### [Data in this exercise]
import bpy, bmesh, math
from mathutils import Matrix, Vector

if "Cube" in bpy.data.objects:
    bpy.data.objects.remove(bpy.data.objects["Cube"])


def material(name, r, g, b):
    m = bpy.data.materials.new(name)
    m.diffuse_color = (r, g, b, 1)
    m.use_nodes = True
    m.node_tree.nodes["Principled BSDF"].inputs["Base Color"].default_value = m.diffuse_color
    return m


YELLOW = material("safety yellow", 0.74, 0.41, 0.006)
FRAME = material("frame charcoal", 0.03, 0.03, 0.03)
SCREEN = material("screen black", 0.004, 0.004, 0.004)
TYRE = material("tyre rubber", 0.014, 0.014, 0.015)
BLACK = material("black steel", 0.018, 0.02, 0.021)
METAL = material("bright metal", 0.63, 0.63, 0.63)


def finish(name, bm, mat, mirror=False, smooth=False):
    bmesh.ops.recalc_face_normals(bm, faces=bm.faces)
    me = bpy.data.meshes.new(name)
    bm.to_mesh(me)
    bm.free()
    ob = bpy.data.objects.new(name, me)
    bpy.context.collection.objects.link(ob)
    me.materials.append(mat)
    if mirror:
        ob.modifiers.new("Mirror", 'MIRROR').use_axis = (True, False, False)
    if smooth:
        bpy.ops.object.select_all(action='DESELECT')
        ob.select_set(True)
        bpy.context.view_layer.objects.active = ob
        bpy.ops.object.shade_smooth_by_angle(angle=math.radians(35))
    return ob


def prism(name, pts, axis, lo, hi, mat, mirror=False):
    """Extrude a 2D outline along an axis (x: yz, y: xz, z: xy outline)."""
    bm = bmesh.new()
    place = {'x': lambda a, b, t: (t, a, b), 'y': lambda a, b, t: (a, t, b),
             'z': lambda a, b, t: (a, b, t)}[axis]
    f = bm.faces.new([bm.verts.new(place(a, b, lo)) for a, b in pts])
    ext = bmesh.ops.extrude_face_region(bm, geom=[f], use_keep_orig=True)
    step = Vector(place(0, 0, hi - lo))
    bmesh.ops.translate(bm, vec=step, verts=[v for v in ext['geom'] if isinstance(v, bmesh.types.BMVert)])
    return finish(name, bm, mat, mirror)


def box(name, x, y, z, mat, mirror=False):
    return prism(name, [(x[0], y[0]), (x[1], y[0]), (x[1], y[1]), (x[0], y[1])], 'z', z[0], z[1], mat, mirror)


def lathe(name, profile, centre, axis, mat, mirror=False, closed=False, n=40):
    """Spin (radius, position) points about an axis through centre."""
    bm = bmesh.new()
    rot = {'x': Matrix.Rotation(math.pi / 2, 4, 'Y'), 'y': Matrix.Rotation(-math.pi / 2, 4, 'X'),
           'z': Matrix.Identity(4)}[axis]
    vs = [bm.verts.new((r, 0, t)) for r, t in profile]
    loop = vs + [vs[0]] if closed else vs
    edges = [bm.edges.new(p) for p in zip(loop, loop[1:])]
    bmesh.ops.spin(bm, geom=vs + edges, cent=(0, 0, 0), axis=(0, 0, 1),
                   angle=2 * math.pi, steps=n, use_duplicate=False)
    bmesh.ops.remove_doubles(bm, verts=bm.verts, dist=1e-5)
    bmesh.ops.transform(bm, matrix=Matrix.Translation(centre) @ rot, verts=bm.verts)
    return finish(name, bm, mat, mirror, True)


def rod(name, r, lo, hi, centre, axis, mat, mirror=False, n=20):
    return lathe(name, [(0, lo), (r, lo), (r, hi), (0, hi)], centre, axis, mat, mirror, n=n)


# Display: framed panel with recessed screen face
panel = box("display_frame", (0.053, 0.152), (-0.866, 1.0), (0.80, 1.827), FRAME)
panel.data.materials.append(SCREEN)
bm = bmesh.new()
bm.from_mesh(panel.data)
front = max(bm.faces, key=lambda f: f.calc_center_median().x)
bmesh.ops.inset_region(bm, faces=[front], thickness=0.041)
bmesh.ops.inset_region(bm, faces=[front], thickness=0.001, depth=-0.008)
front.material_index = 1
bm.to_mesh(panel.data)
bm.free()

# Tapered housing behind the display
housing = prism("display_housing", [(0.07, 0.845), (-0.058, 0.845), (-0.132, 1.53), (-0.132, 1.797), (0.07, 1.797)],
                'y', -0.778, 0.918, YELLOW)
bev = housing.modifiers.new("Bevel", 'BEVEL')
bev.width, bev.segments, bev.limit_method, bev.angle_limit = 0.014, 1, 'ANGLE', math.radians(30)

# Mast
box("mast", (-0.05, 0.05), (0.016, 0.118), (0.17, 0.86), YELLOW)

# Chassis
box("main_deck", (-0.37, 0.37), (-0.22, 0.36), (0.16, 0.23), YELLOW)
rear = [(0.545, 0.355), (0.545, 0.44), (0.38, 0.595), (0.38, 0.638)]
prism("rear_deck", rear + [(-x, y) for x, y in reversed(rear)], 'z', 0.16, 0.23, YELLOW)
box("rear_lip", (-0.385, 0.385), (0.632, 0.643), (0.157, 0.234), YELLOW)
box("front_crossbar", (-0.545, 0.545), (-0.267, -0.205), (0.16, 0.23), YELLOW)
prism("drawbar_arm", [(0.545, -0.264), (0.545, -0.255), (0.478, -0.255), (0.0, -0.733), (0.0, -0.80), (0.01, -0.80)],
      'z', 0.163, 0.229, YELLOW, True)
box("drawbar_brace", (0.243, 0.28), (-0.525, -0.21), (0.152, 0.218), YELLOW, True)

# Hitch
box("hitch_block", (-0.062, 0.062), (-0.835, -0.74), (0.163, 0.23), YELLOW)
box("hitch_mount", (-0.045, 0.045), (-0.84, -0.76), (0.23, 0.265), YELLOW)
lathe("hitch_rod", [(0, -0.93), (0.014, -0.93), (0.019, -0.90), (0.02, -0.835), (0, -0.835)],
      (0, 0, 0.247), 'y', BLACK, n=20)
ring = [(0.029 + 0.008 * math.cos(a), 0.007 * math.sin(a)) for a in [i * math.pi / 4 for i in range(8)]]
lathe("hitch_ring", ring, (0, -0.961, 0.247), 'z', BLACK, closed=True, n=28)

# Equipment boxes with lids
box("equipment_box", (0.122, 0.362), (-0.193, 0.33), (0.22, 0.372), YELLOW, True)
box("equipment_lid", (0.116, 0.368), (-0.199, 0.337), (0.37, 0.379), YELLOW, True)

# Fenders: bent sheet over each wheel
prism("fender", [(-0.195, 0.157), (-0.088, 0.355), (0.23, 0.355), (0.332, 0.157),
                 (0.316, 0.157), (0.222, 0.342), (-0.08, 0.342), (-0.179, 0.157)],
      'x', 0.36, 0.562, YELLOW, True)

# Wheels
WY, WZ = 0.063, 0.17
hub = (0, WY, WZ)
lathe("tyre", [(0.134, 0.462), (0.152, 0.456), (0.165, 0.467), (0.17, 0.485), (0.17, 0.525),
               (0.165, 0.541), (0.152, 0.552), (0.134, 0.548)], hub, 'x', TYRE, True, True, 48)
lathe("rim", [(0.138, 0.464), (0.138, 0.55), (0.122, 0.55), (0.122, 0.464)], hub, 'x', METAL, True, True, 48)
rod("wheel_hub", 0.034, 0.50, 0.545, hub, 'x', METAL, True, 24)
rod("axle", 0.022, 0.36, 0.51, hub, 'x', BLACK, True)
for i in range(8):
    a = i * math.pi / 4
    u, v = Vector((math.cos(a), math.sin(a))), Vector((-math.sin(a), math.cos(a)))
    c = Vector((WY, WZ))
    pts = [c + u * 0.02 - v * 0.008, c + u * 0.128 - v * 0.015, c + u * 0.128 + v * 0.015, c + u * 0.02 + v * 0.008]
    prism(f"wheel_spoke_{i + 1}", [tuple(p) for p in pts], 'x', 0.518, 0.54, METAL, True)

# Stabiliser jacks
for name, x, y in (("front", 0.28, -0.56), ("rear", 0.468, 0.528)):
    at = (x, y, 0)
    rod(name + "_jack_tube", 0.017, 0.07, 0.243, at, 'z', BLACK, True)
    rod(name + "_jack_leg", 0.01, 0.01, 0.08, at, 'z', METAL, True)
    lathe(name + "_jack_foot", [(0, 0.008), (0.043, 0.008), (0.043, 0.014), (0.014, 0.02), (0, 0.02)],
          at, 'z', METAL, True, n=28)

### [What needs to be done]
The lines above, from the first through the one containing "0.63, 0.63, 0.63)", must be restated word for word, with nothing added.

### [Answer to the problem]
import bpy, bmesh, math
from mathutils import Matrix, Vector

if "Cube" in bpy.data.objects:
    bpy.data.objects.remove(bpy.data.objects["Cube"])


def material(name, r, g, b):
    m = bpy.data.materials.new(name)
    m.diffuse_color = (r, g, b, 1)
    m.use_nodes = True
    m.node_tree.nodes["Principled BSDF"].inputs["Base Color"].default_value = m.diffuse_color
    return m


YELLOW = material("safety yellow", 0.74, 0.41, 0.006)
FRAME = material("frame charcoal", 0.03, 0.03, 0.03)
SCREEN = material("screen black", 0.004, 0.004, 0.004)
TYRE = material("tyre rubber", 0.014, 0.014, 0.015)
BLACK = material("black steel", 0.018, 0.02, 0.021)
METAL = material("bright metal", 0.63, 0.63, 0.63)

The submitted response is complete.